━━ Records to use
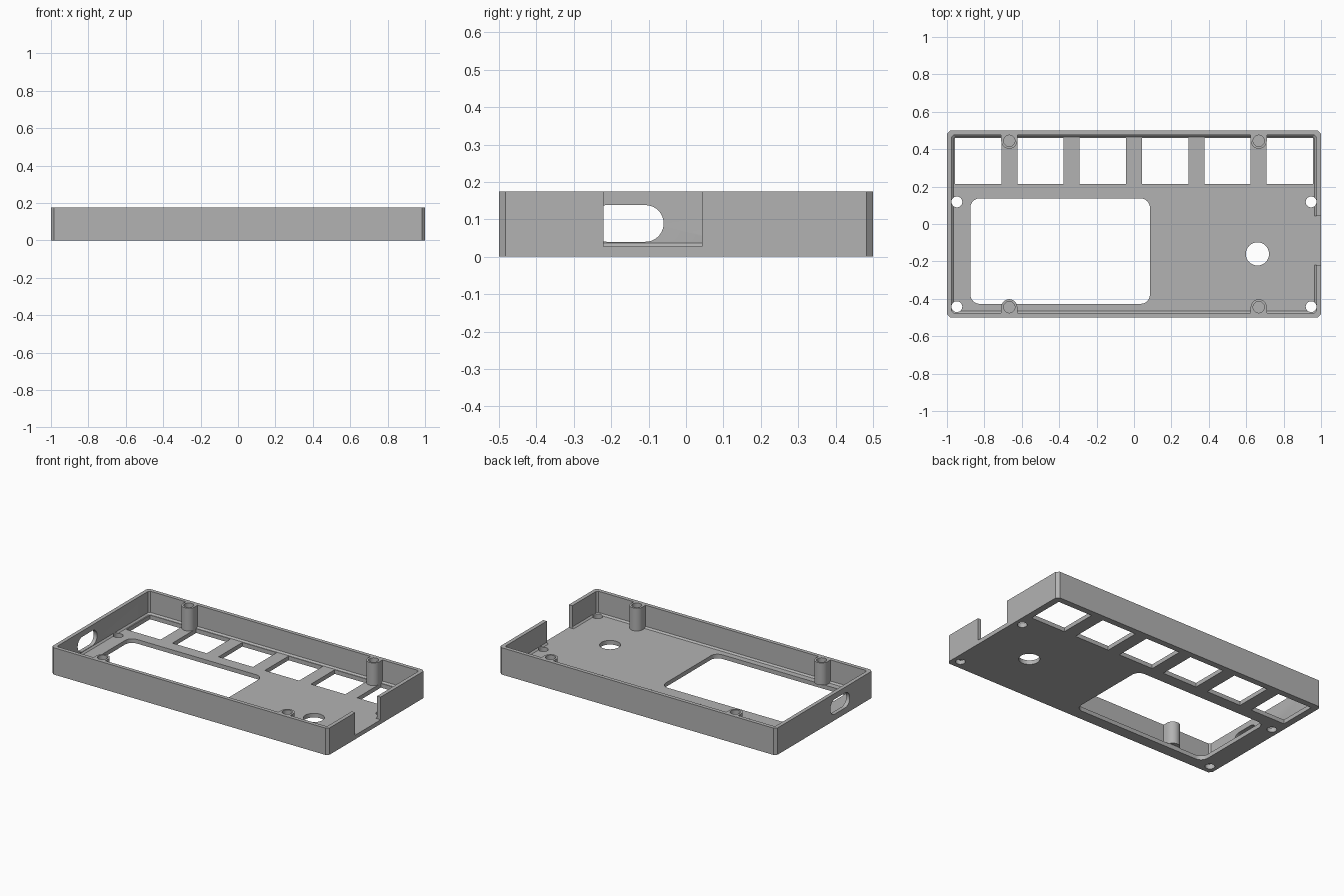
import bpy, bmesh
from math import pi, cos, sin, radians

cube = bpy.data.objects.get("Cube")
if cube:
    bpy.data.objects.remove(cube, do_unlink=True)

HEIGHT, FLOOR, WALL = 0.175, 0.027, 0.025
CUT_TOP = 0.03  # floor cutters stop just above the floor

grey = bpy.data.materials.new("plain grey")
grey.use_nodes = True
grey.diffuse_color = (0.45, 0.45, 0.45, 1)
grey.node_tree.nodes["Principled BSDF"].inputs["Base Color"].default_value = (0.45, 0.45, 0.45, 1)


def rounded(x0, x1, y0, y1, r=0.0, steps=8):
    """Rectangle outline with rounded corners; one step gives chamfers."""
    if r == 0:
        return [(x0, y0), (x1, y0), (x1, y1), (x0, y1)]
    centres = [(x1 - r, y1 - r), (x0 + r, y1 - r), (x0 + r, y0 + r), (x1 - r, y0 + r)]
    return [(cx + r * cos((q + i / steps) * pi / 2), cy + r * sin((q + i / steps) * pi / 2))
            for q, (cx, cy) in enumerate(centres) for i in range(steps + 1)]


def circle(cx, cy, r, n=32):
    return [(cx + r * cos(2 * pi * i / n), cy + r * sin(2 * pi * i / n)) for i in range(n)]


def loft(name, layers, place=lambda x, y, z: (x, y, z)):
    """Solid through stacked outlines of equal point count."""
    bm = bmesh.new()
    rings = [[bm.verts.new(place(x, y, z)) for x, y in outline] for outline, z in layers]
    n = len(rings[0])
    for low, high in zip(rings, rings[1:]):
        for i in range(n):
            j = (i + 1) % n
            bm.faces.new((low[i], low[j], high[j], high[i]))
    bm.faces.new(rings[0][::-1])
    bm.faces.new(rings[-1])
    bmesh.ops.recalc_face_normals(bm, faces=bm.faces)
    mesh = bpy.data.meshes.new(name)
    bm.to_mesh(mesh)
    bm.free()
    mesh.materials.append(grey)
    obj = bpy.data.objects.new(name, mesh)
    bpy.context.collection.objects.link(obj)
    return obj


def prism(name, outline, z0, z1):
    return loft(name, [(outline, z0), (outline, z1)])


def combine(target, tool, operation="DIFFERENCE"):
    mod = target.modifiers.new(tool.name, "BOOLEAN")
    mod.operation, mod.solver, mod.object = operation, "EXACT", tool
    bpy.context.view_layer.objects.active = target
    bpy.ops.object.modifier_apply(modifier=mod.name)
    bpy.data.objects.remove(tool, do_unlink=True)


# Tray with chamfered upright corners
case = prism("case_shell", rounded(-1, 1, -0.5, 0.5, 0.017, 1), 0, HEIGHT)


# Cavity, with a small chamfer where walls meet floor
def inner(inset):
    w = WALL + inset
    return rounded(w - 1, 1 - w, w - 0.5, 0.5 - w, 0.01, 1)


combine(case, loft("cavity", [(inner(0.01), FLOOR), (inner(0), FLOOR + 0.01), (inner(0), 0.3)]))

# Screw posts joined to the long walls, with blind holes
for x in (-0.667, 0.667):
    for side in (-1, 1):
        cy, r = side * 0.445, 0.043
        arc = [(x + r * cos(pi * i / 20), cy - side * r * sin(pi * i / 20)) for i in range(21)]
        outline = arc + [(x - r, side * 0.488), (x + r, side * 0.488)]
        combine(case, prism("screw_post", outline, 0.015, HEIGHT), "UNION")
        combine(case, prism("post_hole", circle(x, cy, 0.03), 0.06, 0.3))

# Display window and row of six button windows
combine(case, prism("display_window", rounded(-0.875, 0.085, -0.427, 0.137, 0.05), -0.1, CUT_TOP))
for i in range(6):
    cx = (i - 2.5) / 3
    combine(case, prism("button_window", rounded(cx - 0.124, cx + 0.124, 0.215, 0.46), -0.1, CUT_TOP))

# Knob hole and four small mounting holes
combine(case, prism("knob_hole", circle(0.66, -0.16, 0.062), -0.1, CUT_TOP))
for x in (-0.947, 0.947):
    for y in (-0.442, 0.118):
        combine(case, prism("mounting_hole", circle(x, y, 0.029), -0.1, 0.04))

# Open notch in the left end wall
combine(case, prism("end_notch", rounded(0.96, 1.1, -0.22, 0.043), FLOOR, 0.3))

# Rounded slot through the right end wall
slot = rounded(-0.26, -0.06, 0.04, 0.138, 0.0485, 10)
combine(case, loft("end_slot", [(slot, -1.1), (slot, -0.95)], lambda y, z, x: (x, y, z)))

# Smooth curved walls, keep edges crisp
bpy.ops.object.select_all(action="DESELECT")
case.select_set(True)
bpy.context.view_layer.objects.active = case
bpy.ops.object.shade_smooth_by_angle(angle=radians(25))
━━━━
━━ Records to use
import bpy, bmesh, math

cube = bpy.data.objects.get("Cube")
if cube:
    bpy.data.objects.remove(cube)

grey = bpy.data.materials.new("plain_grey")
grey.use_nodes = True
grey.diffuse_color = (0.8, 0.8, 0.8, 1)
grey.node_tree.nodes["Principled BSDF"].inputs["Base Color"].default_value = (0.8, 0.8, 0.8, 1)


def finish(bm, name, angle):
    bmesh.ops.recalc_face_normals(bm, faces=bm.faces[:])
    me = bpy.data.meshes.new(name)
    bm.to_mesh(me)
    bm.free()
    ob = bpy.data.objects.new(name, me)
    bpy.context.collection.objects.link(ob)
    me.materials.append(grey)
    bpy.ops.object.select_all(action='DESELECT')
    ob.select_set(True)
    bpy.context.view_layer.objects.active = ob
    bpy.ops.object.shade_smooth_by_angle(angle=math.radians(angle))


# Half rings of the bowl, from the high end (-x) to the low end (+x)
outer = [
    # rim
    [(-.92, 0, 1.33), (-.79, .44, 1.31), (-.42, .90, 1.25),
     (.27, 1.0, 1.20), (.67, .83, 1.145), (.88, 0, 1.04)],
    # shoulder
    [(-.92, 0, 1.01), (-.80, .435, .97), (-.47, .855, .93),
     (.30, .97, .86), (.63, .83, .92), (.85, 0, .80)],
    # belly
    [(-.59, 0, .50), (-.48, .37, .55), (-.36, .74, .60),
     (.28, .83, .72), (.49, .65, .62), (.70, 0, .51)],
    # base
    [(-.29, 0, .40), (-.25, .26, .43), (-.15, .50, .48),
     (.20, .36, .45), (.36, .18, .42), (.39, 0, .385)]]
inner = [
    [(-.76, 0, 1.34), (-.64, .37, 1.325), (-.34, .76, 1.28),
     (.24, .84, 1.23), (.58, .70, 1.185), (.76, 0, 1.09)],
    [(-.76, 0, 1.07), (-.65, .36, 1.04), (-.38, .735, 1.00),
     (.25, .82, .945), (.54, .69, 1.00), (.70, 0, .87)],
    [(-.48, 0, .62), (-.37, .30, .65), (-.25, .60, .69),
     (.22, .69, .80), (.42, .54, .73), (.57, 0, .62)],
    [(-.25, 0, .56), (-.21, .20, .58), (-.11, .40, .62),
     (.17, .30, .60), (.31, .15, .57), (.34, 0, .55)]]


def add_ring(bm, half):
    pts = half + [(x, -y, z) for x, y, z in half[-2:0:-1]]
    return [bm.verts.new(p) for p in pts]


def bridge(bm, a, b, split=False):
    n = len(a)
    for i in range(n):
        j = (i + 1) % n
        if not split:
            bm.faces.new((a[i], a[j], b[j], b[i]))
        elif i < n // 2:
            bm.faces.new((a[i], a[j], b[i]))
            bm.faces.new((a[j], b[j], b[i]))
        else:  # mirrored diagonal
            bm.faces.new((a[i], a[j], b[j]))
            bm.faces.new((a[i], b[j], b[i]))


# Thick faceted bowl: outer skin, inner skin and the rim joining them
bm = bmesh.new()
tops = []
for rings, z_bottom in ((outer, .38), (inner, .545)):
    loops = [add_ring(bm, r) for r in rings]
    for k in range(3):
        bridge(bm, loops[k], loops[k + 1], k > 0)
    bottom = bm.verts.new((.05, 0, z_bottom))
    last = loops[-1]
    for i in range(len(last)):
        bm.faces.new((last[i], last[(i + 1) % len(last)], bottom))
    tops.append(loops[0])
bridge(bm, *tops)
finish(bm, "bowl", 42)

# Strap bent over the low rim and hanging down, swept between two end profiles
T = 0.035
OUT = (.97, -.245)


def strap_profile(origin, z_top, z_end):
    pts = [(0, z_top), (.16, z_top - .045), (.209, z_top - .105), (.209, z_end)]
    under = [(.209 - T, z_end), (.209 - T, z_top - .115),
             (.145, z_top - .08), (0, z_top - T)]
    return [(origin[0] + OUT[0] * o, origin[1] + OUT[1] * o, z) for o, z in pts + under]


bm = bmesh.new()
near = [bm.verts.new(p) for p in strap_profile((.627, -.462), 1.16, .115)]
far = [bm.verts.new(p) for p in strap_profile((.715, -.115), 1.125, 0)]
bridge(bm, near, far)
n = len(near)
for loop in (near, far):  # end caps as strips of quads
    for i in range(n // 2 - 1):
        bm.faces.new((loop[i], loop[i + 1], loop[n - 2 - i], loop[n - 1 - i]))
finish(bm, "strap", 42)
━━━━
━━ Records to use
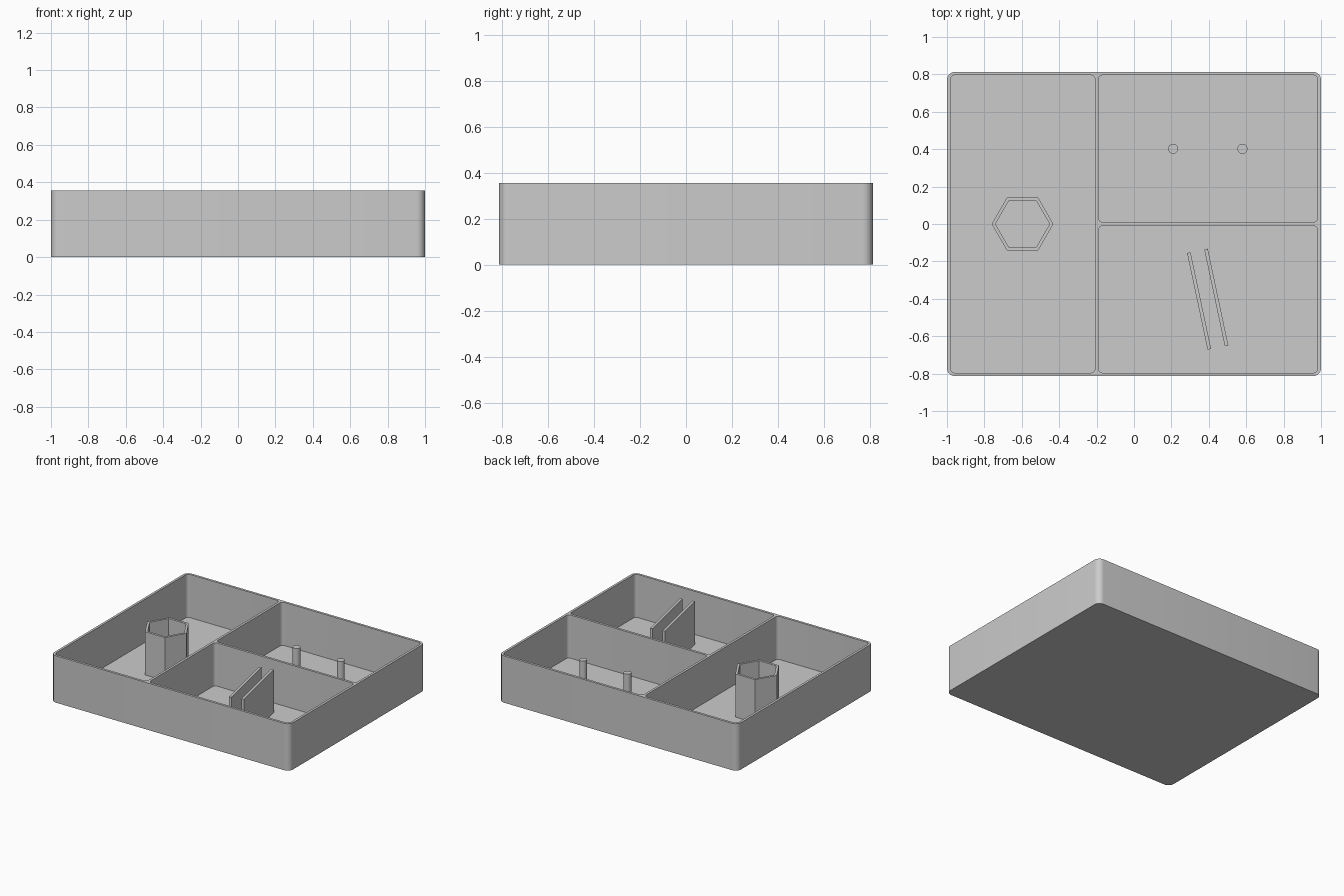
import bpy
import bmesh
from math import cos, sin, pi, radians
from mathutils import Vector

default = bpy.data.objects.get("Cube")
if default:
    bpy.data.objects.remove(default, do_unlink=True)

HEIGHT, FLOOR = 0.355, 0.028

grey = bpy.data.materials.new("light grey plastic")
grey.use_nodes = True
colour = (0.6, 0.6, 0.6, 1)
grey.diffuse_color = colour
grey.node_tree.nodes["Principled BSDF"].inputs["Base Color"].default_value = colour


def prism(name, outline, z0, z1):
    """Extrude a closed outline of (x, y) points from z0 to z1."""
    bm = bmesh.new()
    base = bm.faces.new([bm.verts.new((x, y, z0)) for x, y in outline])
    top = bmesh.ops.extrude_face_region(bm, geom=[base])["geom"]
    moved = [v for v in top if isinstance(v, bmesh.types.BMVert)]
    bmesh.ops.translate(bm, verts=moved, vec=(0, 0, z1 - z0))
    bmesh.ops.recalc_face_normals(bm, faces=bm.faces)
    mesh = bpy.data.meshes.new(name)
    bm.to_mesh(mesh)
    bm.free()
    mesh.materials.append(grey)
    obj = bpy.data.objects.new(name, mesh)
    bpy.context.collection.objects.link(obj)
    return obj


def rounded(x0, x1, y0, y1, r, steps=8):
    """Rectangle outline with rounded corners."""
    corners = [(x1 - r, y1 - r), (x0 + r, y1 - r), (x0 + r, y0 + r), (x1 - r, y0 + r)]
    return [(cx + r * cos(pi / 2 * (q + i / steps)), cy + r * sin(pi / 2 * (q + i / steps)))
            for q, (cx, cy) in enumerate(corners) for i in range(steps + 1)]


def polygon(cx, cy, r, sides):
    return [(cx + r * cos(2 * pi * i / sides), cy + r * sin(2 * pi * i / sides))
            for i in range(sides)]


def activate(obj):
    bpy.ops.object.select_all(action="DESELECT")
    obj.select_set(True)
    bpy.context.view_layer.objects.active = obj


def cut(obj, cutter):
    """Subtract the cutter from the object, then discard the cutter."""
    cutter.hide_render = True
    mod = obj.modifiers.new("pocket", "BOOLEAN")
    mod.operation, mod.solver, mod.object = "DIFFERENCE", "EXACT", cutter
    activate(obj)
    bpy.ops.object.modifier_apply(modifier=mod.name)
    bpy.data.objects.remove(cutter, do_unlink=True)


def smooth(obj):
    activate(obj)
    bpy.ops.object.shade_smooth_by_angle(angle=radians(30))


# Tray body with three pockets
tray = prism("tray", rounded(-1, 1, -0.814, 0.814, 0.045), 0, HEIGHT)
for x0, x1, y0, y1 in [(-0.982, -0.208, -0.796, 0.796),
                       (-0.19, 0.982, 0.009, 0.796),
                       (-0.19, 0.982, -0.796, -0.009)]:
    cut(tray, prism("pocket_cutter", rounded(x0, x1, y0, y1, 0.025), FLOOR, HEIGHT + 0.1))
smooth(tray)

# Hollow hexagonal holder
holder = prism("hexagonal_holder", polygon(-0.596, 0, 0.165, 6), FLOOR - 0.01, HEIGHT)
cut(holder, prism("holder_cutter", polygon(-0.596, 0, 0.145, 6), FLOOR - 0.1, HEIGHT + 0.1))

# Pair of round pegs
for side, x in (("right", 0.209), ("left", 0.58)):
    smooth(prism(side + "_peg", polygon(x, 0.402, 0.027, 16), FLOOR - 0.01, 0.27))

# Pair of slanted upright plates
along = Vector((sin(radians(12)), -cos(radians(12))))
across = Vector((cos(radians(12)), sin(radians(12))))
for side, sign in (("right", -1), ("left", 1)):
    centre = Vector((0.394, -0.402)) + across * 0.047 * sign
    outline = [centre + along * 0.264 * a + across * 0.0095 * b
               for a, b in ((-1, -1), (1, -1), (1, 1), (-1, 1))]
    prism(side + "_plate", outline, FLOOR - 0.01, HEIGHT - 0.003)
━━━━
- **Instructions to follow**: Give back precisely the lines above that start at the line containing "from mathutils import Vector" and end at the line containing "base = bm.faces.new([bm.verts.new((x, y, z0))", inclusive. No other lines belong in the output.

- **Reply to the task**:
from mathutils import Vector

default = bpy.data.objects.get("Cube")
if default:
    bpy.data.objects.remove(default, do_unlink=True)

HEIGHT, FLOOR = 0.355, 0.028

grey = bpy.data.materials.new("light grey plastic")
grey.use_nodes = True
colour = (0.6, 0.6, 0.6, 1)
grey.diffuse_color = colour
grey.node_tree.nodes["Principled BSDF"].inputs["Base Color"].default_value = colour


def prism(name, outline, z0, z1):
    """Extrude a closed outline of (x, y) points from z0 to z1."""
    bm = bmesh.new()
    base = bm.faces.new([bm.verts.new((x, y, z0)) for x, y in outline])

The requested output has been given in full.